The U.S. Securities and Exchange Commission will be investigating Yahoo over the two massive data breaches announced late last year. The SEC investigation of Yahoo will not be concerned with the controls put in place by the company to prevent data breaches, but whether Yahoo should have informed its investors of the breaches more quickly.
In September, Yahoo announced that it had experienced a massive data breaches that had impacted hundreds of millions of its users. Since that announcement, the company has been heavily criticized for its handling of the breach. Questions have also been asked about when the company first became aware that its systems had been breached and why it took so long for notifications to be issued.
In December, a second announcement was made, this time about a further data breach that the company had experienced. The second breach was on a scale never before seen. The records of more than 1 billion of its users had been compromised. That cyberattack was understood to have occurred a year earlier in 2013.

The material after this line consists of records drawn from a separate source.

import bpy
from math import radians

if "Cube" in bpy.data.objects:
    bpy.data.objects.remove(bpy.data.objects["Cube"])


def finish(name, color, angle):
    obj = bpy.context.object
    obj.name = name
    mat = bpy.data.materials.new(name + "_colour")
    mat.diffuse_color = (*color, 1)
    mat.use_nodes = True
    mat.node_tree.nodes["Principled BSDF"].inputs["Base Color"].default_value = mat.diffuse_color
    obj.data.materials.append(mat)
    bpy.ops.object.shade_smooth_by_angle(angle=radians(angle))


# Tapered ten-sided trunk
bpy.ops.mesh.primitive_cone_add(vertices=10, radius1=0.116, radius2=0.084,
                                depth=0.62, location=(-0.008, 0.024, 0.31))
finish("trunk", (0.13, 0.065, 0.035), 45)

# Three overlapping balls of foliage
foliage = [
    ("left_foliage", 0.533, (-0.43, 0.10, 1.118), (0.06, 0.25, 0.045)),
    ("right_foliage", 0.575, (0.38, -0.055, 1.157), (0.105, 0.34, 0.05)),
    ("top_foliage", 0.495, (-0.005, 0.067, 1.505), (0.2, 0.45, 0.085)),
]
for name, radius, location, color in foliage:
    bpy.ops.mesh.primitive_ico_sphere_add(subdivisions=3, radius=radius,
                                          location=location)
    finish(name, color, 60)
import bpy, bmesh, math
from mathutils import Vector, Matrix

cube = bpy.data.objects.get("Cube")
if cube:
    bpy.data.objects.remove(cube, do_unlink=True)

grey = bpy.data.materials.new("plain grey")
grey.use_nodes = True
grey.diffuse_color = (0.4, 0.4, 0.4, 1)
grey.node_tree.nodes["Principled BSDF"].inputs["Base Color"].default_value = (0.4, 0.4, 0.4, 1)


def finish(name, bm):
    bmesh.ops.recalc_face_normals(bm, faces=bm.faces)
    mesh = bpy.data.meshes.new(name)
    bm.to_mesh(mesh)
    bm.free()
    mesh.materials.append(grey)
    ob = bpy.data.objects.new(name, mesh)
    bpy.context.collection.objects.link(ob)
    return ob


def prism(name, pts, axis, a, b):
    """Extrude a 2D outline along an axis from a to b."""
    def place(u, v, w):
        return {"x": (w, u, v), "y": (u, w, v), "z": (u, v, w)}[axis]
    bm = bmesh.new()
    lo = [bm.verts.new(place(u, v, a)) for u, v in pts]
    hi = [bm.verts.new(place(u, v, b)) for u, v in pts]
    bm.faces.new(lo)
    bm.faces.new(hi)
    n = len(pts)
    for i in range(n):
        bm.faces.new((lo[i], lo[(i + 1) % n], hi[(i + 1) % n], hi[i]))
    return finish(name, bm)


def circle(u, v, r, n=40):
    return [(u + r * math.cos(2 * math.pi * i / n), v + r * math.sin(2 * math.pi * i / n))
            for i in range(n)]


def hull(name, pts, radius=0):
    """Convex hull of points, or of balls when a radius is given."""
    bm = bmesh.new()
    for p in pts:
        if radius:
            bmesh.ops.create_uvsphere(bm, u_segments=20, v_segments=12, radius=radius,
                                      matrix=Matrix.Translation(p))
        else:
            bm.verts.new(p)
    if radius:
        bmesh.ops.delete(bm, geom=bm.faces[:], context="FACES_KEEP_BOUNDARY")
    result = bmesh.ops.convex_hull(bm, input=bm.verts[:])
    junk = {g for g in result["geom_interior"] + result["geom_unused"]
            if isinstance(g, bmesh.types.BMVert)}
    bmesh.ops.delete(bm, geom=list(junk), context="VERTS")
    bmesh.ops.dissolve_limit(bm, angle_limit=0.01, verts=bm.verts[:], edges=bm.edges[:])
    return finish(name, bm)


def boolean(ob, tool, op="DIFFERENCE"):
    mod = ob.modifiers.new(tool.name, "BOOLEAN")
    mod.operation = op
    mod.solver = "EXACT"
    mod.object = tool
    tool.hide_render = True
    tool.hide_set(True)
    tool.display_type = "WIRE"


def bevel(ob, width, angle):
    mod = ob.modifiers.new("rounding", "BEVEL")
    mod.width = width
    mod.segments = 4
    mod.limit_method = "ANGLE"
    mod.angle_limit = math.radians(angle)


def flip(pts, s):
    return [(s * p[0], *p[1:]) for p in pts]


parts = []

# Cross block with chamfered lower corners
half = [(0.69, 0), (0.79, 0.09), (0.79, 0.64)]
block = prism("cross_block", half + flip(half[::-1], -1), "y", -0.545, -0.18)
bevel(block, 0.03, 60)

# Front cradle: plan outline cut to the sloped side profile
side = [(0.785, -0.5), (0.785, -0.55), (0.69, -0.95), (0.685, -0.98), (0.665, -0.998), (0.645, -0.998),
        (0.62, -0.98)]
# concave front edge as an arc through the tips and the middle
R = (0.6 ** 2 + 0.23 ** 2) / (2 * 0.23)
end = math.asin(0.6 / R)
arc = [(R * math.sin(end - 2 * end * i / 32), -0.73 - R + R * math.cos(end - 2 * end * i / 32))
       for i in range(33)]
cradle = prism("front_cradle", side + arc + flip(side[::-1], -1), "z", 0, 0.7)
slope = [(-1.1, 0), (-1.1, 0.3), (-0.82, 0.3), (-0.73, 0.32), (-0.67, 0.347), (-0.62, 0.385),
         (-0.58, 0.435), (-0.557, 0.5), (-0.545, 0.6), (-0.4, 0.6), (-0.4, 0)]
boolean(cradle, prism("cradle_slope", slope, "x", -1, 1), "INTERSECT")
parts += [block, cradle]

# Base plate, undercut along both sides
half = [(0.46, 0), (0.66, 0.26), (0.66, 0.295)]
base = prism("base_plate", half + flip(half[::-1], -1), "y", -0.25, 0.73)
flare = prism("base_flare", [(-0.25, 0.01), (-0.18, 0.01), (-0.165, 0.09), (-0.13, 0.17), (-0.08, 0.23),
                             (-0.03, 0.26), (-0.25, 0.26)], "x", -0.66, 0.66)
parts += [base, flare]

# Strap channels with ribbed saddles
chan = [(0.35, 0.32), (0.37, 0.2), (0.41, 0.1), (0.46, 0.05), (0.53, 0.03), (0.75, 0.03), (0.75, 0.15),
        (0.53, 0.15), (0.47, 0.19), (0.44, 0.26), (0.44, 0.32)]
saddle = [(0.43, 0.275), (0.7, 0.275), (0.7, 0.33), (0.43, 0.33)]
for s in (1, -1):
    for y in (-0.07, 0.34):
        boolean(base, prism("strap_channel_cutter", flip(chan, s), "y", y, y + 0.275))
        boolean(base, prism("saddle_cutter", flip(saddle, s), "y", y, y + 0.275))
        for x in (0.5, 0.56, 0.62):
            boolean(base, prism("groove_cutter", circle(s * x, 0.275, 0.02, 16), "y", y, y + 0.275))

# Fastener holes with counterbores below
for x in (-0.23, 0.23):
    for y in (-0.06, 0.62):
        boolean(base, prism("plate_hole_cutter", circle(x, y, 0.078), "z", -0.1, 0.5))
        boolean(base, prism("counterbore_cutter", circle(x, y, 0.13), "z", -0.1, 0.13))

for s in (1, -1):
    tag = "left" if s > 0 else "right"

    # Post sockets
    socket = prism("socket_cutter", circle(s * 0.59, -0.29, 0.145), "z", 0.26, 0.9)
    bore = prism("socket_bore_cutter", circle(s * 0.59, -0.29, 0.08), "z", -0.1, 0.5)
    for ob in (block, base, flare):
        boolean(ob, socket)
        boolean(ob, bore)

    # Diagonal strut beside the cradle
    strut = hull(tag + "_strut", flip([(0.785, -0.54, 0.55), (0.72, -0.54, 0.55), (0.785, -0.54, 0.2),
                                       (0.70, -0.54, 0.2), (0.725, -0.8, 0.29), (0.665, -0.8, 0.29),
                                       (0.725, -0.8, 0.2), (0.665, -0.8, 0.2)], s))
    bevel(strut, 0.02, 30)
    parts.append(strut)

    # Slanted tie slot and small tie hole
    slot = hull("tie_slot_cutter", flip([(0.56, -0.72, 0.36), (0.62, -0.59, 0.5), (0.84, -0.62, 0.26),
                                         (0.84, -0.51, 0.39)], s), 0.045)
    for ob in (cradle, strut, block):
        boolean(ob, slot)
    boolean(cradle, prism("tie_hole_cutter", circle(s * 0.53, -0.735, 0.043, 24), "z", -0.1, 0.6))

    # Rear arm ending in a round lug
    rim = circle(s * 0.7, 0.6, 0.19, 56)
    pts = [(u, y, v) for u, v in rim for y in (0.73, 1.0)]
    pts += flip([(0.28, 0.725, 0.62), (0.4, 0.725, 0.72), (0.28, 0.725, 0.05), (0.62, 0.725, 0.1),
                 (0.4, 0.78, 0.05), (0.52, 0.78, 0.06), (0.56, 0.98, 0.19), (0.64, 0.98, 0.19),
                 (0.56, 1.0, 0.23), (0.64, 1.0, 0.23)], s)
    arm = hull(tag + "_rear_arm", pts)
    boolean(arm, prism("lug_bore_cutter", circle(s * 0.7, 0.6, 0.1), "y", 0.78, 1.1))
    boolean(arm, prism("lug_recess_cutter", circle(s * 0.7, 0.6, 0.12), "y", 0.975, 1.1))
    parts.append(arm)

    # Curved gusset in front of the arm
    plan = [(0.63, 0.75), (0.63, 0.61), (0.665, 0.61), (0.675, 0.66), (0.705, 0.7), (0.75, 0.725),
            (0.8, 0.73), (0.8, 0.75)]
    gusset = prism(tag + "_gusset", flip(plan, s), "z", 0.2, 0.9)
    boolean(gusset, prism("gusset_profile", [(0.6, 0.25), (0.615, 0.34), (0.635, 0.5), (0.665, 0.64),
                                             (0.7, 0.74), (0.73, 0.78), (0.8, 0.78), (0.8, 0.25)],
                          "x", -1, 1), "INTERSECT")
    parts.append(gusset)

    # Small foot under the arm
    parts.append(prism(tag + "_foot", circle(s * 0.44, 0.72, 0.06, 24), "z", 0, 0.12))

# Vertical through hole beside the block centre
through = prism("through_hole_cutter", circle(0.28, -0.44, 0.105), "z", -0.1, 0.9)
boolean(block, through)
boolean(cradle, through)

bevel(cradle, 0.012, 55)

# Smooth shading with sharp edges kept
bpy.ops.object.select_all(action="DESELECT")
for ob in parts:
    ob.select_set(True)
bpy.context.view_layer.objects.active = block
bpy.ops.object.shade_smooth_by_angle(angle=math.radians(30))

While Yahoo users may feel that they should have been notified of the breaches faster, the SEC investigation of Yahoo will be centered on whether its investors should have been informed much more promptly.
The SEC requested Yahoo supply documents for its investigation in December. Yahoo has confirmed that it is cooperating with federal, state and foreign agencies about the security incidents.
Securities industry regulations require companies to disclose details of cybersecurity breaches as soon as it is known that they will have an impact on investors. Before the news broke about the data breaches, Yahoo was in the process of being taken over by Verizon. The two massive data breaches could potentially have a an impact on whether the takeover goes ahead and if it does, on the price paid by Verizon. That would certainly have an impact on Yahoo’s investors.
In 2011, the SEC released guidance on for publicly traded companies on the reporting of hacking incidents. The investigation is likely to center on whether Yahoo complied with that guidance and whether the company fulfilled its investigations to its investors.
Yahoo has been relatively silent on why it took two years from one breach and three years from the second for the cyberattacks to be announced. Nothing has been said about why the decision to go public was not made sooner, nor who made that decision.
The SEC investigation of Yahoo is still in the very early stages so it is too early to tell what, if any, action will be taken against Yahoo. There are also no precedents. The SEC has never before brought a case against any company for the failure to disclose a data breach.
The SEC is not the only organization investigating Yahoo. The Federal Trade Commission launched an investigation into the Yahoo data breaches, as have State Attorneys General and the U.S. Attorney’s Office in Manhattan.